FOR the first time since it was bailed out during the financial crisis, Lloyds Banking Group has seen a pre-tax profit of £2.21bn.
The group, which is 41%-owned by the government, suffered a £6.3bn loss in 2009.
A rise in High Street banking offset rising bad debts in the Republic of Ireland however its overall cost of bad loans fell by £9bn to £13bn.
Eric Daniels, chief executive, received a £1.45m bonus for 2010. He said it had been an “important year, marking our return to profitability, and a further reduction in risk in our business”.
“Our significant progress in the year has positioned the group well to become the best bank in the UK for all our stakeholders.”
The group also said its bad debts had been trimmed due to the “slowly improving economic environment”, but warned problems in the Irish Republic had worsened at the end of the year.

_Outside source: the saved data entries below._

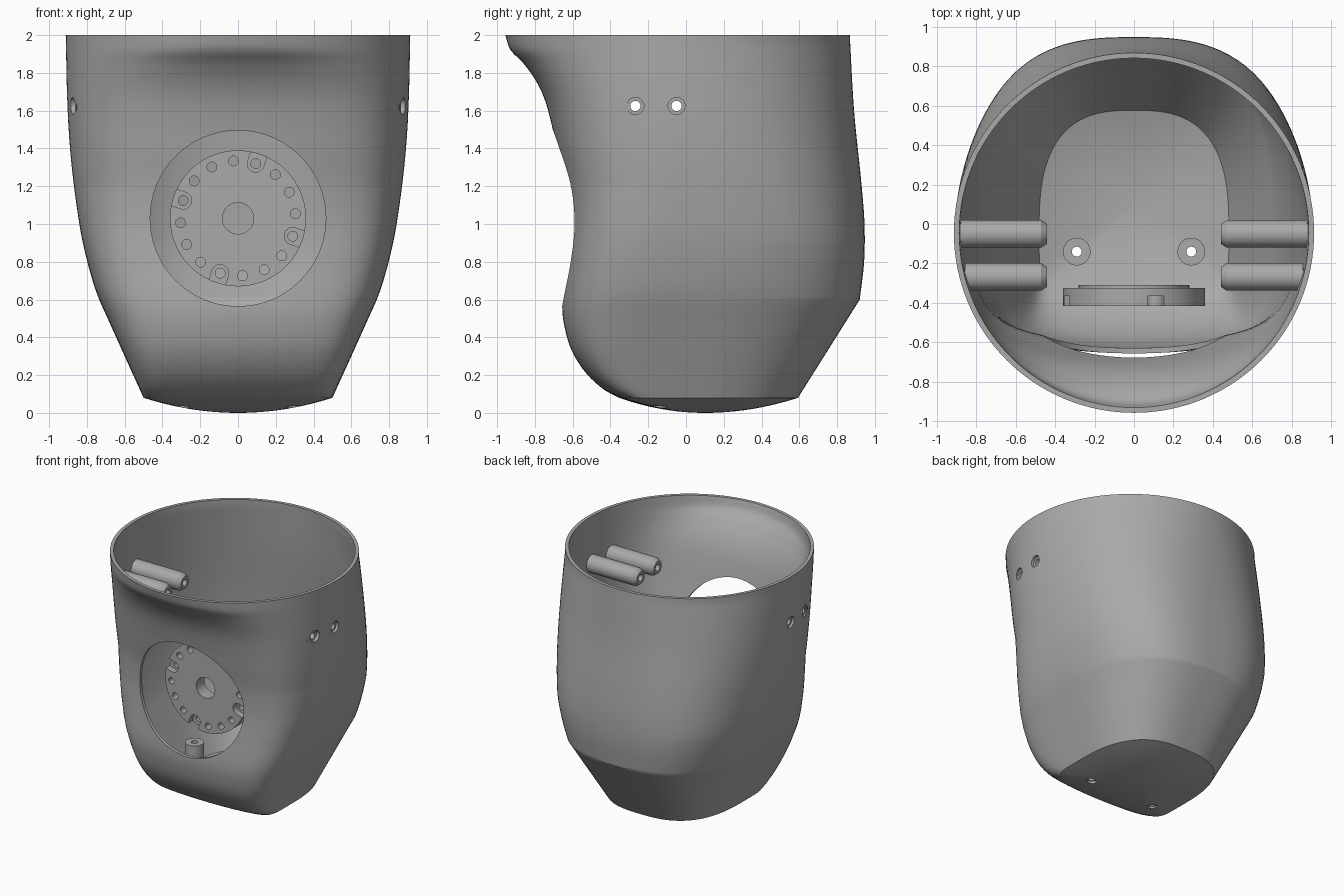
import bpy, bmesh, math
from mathutils import Matrix

if "Cube" in bpy.data.objects:
    bpy.data.objects.remove(bpy.data.objects["Cube"], do_unlink=True)

grey = bpy.data.materials.new("plain grey")
grey.use_nodes = True
COLOUR = (0.4, 0.4, 0.4, 1)
grey.diffuse_color = COLOUR
grey.node_tree.nodes["Principled BSDF"].inputs["Base Color"].default_value = COLOUR

T, R = Matrix.Translation, Matrix.Rotation
QUARTER = math.pi / 2
ALONG_X, ALONG_Y = R(QUARTER, 4, 'Y'), R(-QUARTER, 4, 'X')


def to_object(name, bm, matrix=Matrix(), recalc=True):
    bm.transform(matrix)
    if recalc:
        bmesh.ops.recalc_face_normals(bm, faces=bm.faces)
    mesh = bpy.data.meshes.new(name)
    bm.to_mesh(mesh)
    bm.free()
    mesh.materials.append(grey)
    obj = bpy.data.objects.new(name, mesh)
    bpy.context.collection.objects.link(obj)
    return obj


def select(obj):
    bpy.ops.object.select_all(action='DESELECT')
    obj.select_set(True)
    bpy.context.view_layer.objects.active = obj


def smooth(obj):
    select(obj)
    bpy.ops.object.shade_smooth_by_angle(angle=math.radians(25))


def lathe(name, profile, matrix, segments=48):
    """Closed ring profile of (radius, height) turned about local z."""
    bm = bmesh.new()
    rings = []
    for j in range(segments):
        a = 2 * math.pi * j / segments
        rings.append([bm.verts.new((r * math.cos(a), r * math.sin(a), h)) for r, h in profile])
    n = len(profile)
    for j in range(segments):
        p, q = rings[j], rings[(j + 1) % segments]
        for i in range(n):
            k = (i + 1) % n
            bm.faces.new((p[i], q[i], q[k], p[k]))
    obj = to_object(name, bm, matrix)
    smooth(obj)
    return obj


def add_rod(bm, radius, depth, matrix, segments=32, stretch=0):
    """Cylinder; stretch pulls its +x half outwards into a slot."""
    made = bmesh.ops.create_cone(bm, cap_ends=True, segments=segments, radius1=radius,
                                 radius2=radius, depth=depth)["verts"]
    for v in made:
        if v.co.x > 0.001:
            v.co.x += stretch
    bmesh.ops.transform(bm, matrix=matrix, verts=made)


def cut(target, bm):
    cutter = to_object("cutter", bm)
    cutter.hide_render = True
    mod = target.modifiers.new("cut", 'BOOLEAN')
    mod.operation, mod.solver, mod.object = 'DIFFERENCE', 'EXACT', cutter
    select(target)
    bpy.ops.object.modifier_apply(modifier=mod.name)
    bpy.data.objects.remove(cutter, do_unlink=True)


def curve(knots, z):
    """Smooth curve through (z, value) knots given in rising z."""
    def slope(i):
        a, b = knots[max(i - 1, 0)], knots[min(i + 1, len(knots) - 1)]
        return (b[1] - a[1]) / (b[0] - a[0])
    i = 0
    while i < len(knots) - 2 and z > knots[i + 1][0]:
        i += 1
    (z0, v0), (z1, v1) = knots[i], knots[i + 1]
    h = z1 - z0
    t = min(max((z - z0) / h, 0), 1)
    return (v0 * (1 + 2 * t) * (1 - t) ** 2 + h * slope(i) * t * (1 - t) ** 2
            + v1 * t * t * (3 - 2 * t) + h * slope(i + 1) * t * t * (t - 1))


# Shell outlines by height
WIDTH = [(0.08, 0.5), (0.3, 0.6), (0.5, 0.69), (0.6, 0.735), (0.7, 0.77), (0.85, 0.81),
         (1, 0.84), (1.3, 0.88), (1.6, 0.902), (2, 0.912)]
BACK = [(0.6, 0.92), (0.8, 0.943), (1, 0.945), (1.2, 0.93), (1.6, 0.89), (2, 0.867)]
FRONT = [(0.08, -0.355), (0.12, -0.43), (0.2, -0.52), (0.3, -0.59), (0.4, -0.63), (0.55, -0.655),
         (0.8, -0.64), (1, -0.63), (1.2, -0.645), (1.4, -0.685), (1.52, -0.71), (1.65, -0.745),
         (1.75, -0.79), (1.85, -0.86), (1.92, -0.928), (2, -0.957)]
CY, DEPTH, BLEND, BOW, SEG = -0.045, 0.912, 10, 0.16, 128


def ramp(z, low, high):
    return min(max((high - z) / (high - low), 0), 1)


def section(z):
    """Rounded body outline blended with the bowed front panel."""
    w = curve(WIDTH, z)
    back = curve(BACK, z) if z >= 0.6 else 0.593 + (z - 0.08) * (0.92 - 0.593) / 0.52
    target = min(CY - curve(FRONT, z), DEPTH * 0.999)
    d = (target ** -BLEND - DEPTH ** -BLEND) ** (-1 / BLEND)
    points = []
    for j in range(SEG):
        a = 2 * math.pi * j / SEG
        c, s = math.cos(a), math.sin(a)
        if s > 0:
            n, b = 2 + 0.75 * ramp(z, 0.9, 1.95), back - CY
        else:
            n, b = 2 + 0.7 * ramp(z, 0.4, 1.2), DEPTH
        body = (abs(c / w) ** n + abs(s / b) ** n) ** (-1 / n)
        panel = 2 * d / (math.sqrt(s * s + 4 * BOW * c * c * d) - s + 1e-6) if s > 0 else \
            2 * d / (-s + math.sqrt(s * s + 4 * BOW * c * c * d))
        r = (body ** -BLEND + panel ** -BLEND) ** (-1 / BLEND)
        points.append((r * c, CY + r * s, z))
    return points


# Shell: domed floor rings, then wall rings
RIM, FLOOR_Y = 0.08, 0.1
rim = section(RIM)
outline = []
for k in range(1, 12):
    f = k / 12
    outline.append([(x * f, FLOOR_Y + (y - FLOOR_Y) * f, RIM * f * f) for x, y, z in rim])
outline += [section(RIM + 0.02 * i) for i in range(97)]

bm = bmesh.new()
centre = bm.verts.new((0, FLOOR_Y, 0))
rings = [[bm.verts.new(p) for p in ring] for ring in outline]
for j in range(SEG):
    k = (j + 1) % SEG
    bm.faces.new((centre, rings[0][k], rings[0][j]))
    for lower, upper in zip(rings, rings[1:]):
        bm.faces.new((lower[j], lower[k], upper[k], upper[j]))
shell = to_object("shell", bm, recalc=False)
wall = shell.modifiers.new("wall", 'SOLIDIFY')
wall.thickness, wall.offset, wall.use_even_offset = 0.027, -1, True
select(shell)
bpy.ops.object.modifier_apply(modifier=wall.name)
for v in shell.data.vertices:
    if v.co.z > 1.99:
        v.co.z = 2

# Openings in the shell: round front window, side holes, floor holes
PEG_Z, PEGS = 1.625, {"rear": (-0.05, 0.88), "front": (-0.268, 0.855)}
POST_X, POST_Y = 0.29, -0.14
HUB_Z = 1.03
bm = bmesh.new()
add_rod(bm, 0.465, 0.8, T((0, -0.8, HUB_Z)) @ ALONG_Y, 96)
for side in (-1, 1):
    for y, end in PEGS.values():
        add_rod(bm, 0.045, 0.4, T((side * 0.95, y, PEG_Z)) @ ALONG_X)
    add_rod(bm, 0.035, 0.3, T((side * POST_X, POST_Y, 0)))
cut(shell, bm)
smooth(shell)

# Hollow pegs and floor posts, mirrored left and right
for side, label in ((1, "left"), (-1, "right")):
    for place, (y, end) in PEGS.items():
        lathe(f"{label}_{place}_peg",
              [(0.027, 0.44), (0.05, 0.44), (0.07, 0.47), (0.07, end), (0.027, end)],
              T((0, y, PEG_Z)) @ R(side * QUARTER, 4, 'Y'))
    lathe(f"{label}_floor_post", [(0.025, 0.05), (0.07, 0.05), (0.07, 0.41), (0.025, 0.41)],
          T((side * POST_X, POST_Y, 0)))

# Mounting disc with a raised back, edge slots and a ring of holes
disc = lathe("mounting_disc",
             [(0.083, -0.415), (0.36, -0.415), (0.36, -0.325), (0.28, -0.325),
              (0.28, -0.31), (0.083, -0.31)], T((0, 0, HUB_Z)) @ ALONG_Y, 96)
slots, holes = bmesh.new(), bmesh.new()
for i in range(16):
    turn = R(-math.radians(72 + 22.5 * i), 4, 'Y') @ T((0.305, 0, 0)) @ ALONG_Y
    add_rod(holes, 0.026, 0.4, T((0, -0.36, HUB_Z)) @ turn, 24)
    if i % 4 == 0:
        add_rod(slots, 0.045, 0.1, T((0, -0.415, HUB_Z)) @ turn, 32, stretch=0.1)
cut(disc, slots)
cut(disc, holes)
smooth(disc)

Australia was also cited as a country with “specific economic challenges”, due to property values outside the major cities being weak.
Lloyds said its profit figures had been heavily adjusted to reflect the acquisition of Halifax Bank of Scotland (HBOS) in 2009.